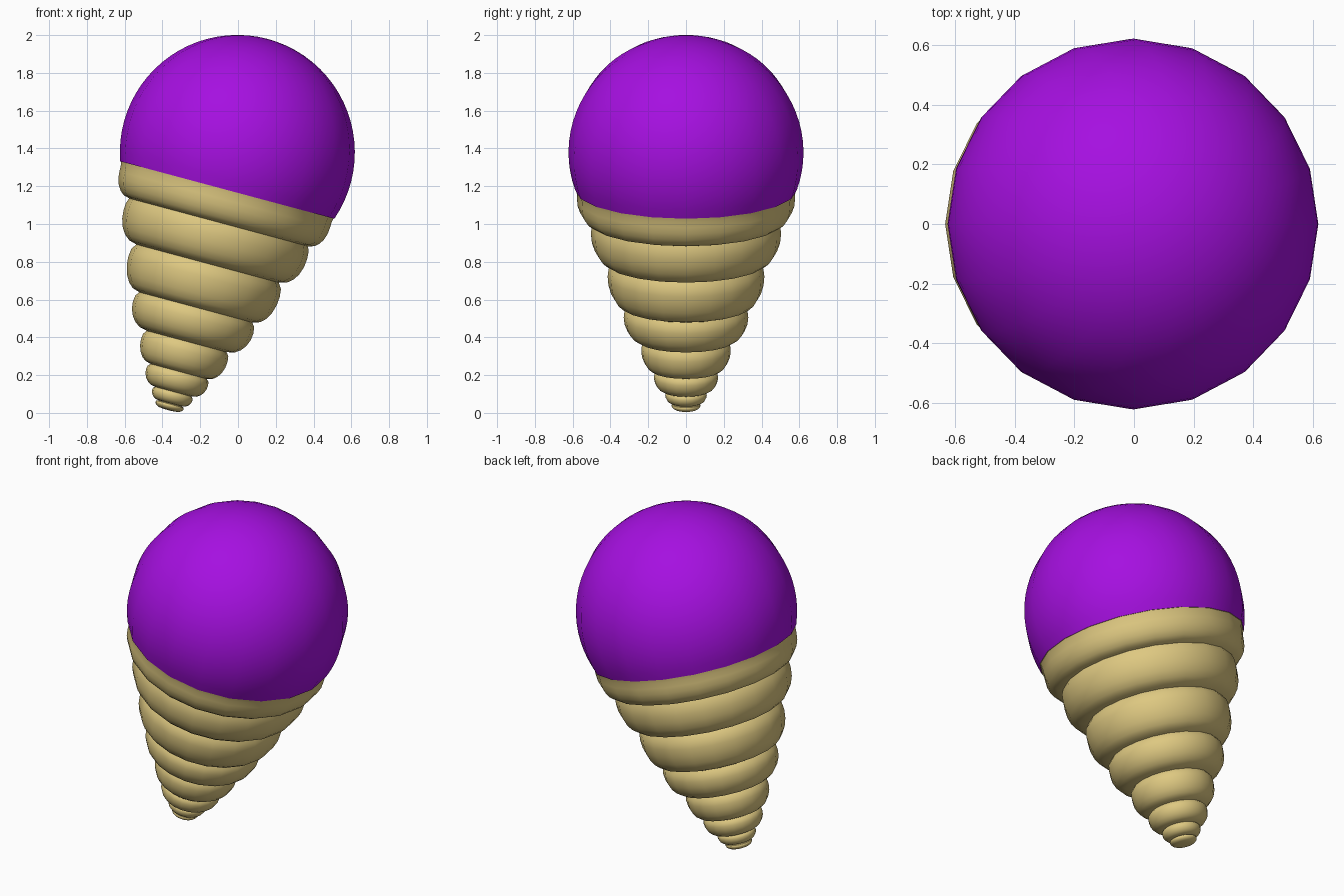
import bpy, bmesh
from math import sin, cos, pi, radians, sqrt, acos

if "Cube" in bpy.data.objects:
    bpy.data.objects.remove(bpy.data.objects["Cube"])

SIDES = 20
TILT = radians(15)
FOOT = (-0.348, 0, 0.0932)   # point of the tilted axis at height 0 along it


def lathe(name, profile, colour, angle):
    """Revolve (radius, height) points around the tilted axis."""
    bm = bmesh.new()
    rings = []
    for r, h in profile:
        if r < 1e-5:
            rings.append([bm.verts.new((0, 0, h))])
        else:
            rings.append([bm.verts.new((r * cos(2 * pi * i / SIDES), r * sin(2 * pi * i / SIDES), h))
                          for i in range(SIDES)])
    for a, b in zip(rings, rings[1:]):
        for i in range(SIDES):
            j = (i + 1) % SIDES
            if len(a) == 1:
                bm.faces.new((a[0], b[i], b[j]))
            elif len(b) == 1:
                bm.faces.new((a[i], b[0], a[j]))
            else:
                bm.faces.new((a[i], b[i], b[j], a[j]))
    bmesh.ops.recalc_face_normals(bm, faces=bm.faces)
    mesh = bpy.data.meshes.new(name)
    bm.to_mesh(mesh)
    bm.free()
    ob = bpy.data.objects.new(name, mesh)
    bpy.context.collection.objects.link(ob)
    ob.location = FOOT
    ob.rotation_euler = (0, TILT, 0)
    mat = bpy.data.materials.new(name + "_colour")
    mat.diffuse_color = colour
    mat.use_nodes = True
    mat.node_tree.nodes["Principled BSDF"].inputs["Base Color"].default_value = mat.diffuse_color
    mesh.materials.append(mat)
    bpy.ops.object.select_all(action='DESELECT')
    ob.select_set(True)
    bpy.context.view_layer.objects.active = ob
    bpy.ops.object.shade_smooth_by_angle(angle=radians(angle))
    return ob


# Scoop: ball cut off at the cone rim
R, CENTRE, RIM = 0.622, 1.331, 1.125
end = acos((RIM - CENTRE) / R)
N = 22
scoop = [(R * sin(end * k / N), CENTRE + R * cos(end * k / N)) for k in range(N + 1)]
lathe("scoop", scoop, (0.38, 0.005, 0.75, 1), 40)

# Cone: stacked bulging rings; notch (radius, height) and bulge radius of each ring
notches = [(scoop[-1][0] - 0.004, RIM), (0.49, 0.948), (0.39, 0.722), (0.31, 0.482), (0.219, 0.295),
           (0.154, 0.131), (0.10, 0.02), (0.063, -0.044), (0.035, -0.08)]
bulges = [0.577, 0.503, 0.415, 0.33, 0.237, 0.17, 0.11, 0.077]
cone = [scoop[-1]]
for (r0, h0), (r1, h1), rb in zip(notches, notches[1:], bulges):
    for f in (0.0, 0.12, 0.3, 0.5, 0.7, 0.85, 0.95):
        if f < 0.3:
            r = r0 + (rb - r0) * sqrt(1 - ((0.3 - f) / 0.3) ** 2)
        else:
            r = r1 + (rb - r1) * sqrt(1 - ((f - 0.3) / 0.7) ** 2)
        cone.append((r, h0 + (h1 - h0) * f))
cone += [notches[-1], (0, -0.082)]
lathe("cone", cone, (0.73, 0.58, 0.22, 1), 40)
------------------------------------------------
AIM OF THE EXERCISE -
Answer with a single number: the count of lines in the entries that hold the word "True".

COMPLETED EXERCISE -
2